Today, if you were to look for the Ben Franklin House, Philadelphia would actually be the wrong place to start. The only surviving residence of this Founding Father is actually in London where he stayed for 16 years as a diplomat representing the colonies. The aptly named Ben Franklin House is an old Georgian townhouse only blocks from Trafalgar Square. The home has been converted into a Living History museum replete with original flooring, ceilings and fireplace. When Benjamin Franklin lived there, the landlady's daughter, Polly Hewson, became his "second daughter" and today an actor plays her role in the museum experience. The residences of Benjamin Franklin that have not survived include the home of his birth on Milk Street in Boston, Massachusetts as well as his old brick home in Philadelphia. The site of his home in Philadelphia is now memorialized as Franklin Court which is within the Independence National Historic Park managed by the National Park Service. There you will find a steel structure outlining Franklin's home and an underground museum; however, the museum is closed until 2013 for renovations and installation of new exhibits.

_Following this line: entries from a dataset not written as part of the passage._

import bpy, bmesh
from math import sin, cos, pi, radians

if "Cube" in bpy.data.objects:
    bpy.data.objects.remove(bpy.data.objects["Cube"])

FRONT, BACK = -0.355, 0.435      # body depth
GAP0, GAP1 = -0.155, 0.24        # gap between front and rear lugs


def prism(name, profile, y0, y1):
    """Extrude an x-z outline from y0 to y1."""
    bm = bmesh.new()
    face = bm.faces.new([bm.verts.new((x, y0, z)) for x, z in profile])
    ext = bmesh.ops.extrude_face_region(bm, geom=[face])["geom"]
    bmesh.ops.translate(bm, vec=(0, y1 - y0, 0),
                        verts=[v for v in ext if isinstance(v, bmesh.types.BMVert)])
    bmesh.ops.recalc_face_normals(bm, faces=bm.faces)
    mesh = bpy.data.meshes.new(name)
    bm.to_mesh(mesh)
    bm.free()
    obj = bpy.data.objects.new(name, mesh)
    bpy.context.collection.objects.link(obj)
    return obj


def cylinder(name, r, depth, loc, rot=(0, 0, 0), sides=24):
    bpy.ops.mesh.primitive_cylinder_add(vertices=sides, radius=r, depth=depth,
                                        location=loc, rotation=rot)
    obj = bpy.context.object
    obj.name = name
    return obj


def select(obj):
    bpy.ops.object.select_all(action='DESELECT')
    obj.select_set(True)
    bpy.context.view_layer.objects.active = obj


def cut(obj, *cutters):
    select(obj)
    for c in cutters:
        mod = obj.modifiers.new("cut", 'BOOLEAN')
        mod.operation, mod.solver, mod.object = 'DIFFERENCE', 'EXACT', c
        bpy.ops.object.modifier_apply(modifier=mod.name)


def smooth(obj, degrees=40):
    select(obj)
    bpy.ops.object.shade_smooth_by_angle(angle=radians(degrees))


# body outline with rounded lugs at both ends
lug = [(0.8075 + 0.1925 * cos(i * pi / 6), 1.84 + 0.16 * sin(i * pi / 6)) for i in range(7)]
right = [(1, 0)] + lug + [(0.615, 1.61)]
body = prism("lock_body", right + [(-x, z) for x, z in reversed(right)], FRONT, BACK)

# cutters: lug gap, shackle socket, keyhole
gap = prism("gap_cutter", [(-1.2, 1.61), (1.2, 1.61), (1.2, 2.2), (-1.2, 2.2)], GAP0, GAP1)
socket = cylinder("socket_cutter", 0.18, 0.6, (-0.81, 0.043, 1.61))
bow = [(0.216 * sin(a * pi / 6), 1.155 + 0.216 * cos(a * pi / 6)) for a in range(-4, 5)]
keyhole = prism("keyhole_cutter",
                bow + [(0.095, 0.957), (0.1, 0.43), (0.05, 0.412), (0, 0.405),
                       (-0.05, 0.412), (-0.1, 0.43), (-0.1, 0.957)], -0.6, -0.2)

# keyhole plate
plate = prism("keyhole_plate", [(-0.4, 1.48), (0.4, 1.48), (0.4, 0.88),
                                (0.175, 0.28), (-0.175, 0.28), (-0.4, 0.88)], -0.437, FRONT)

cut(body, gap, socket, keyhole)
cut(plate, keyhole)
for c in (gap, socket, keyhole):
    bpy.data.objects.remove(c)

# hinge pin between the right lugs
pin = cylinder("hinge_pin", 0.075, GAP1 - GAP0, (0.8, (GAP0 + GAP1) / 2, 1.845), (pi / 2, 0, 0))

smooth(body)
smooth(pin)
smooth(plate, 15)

Although he was born in Boston and spent many years in London and Paris, for Ben Franklin, home was in Philadelphia. This is the city where he spent the most time in his life and left the strongest legacy. He left the city of his birth after a quarrel with his brother for whom he had been working as a printer's apprentice. After a brief attempt at finding work in New York, Franklin followed a lead to Philadelphia and ended up working in the print shop of Samuel Keimer. Although he did make a two-year trip to London after his first year in Philadelphia, this was supposed to be a short journey to purchase printing equipment before he was stranded without the line of credit promised to him by the Governor of Pennsylvania. He returned to Philadelphia on a loan from a wealthy Quaker merchant which he worked off within months. Soon after that, Franklin finally got into business for himself with the mutual ownership of a print shop and the purchase of The Pennsylvania Gazette. Things went much better for Franklin after that and within a decade he was the Grand Master of the local Masonic Lodge and had helped establish the first subscription library in the world as well as one of the first volunteer firefighting brigades in the colonies.
Near Ben Franklin's house in Philadelphia are museums located in his former print shop and the first United States Post Office. Franklin was the first Postmaster-General appointed by the Continental Congress to head the Post Office in 1775. His print shop was the launching pad for not only Gazette but also his famous annual publication of "Poor Richard's Almanack" which was read by thousands of people in America as well as Europe. Franklin also printed publications of his kite-lightning experiment that included instructions for replication and confirmation by other scientists.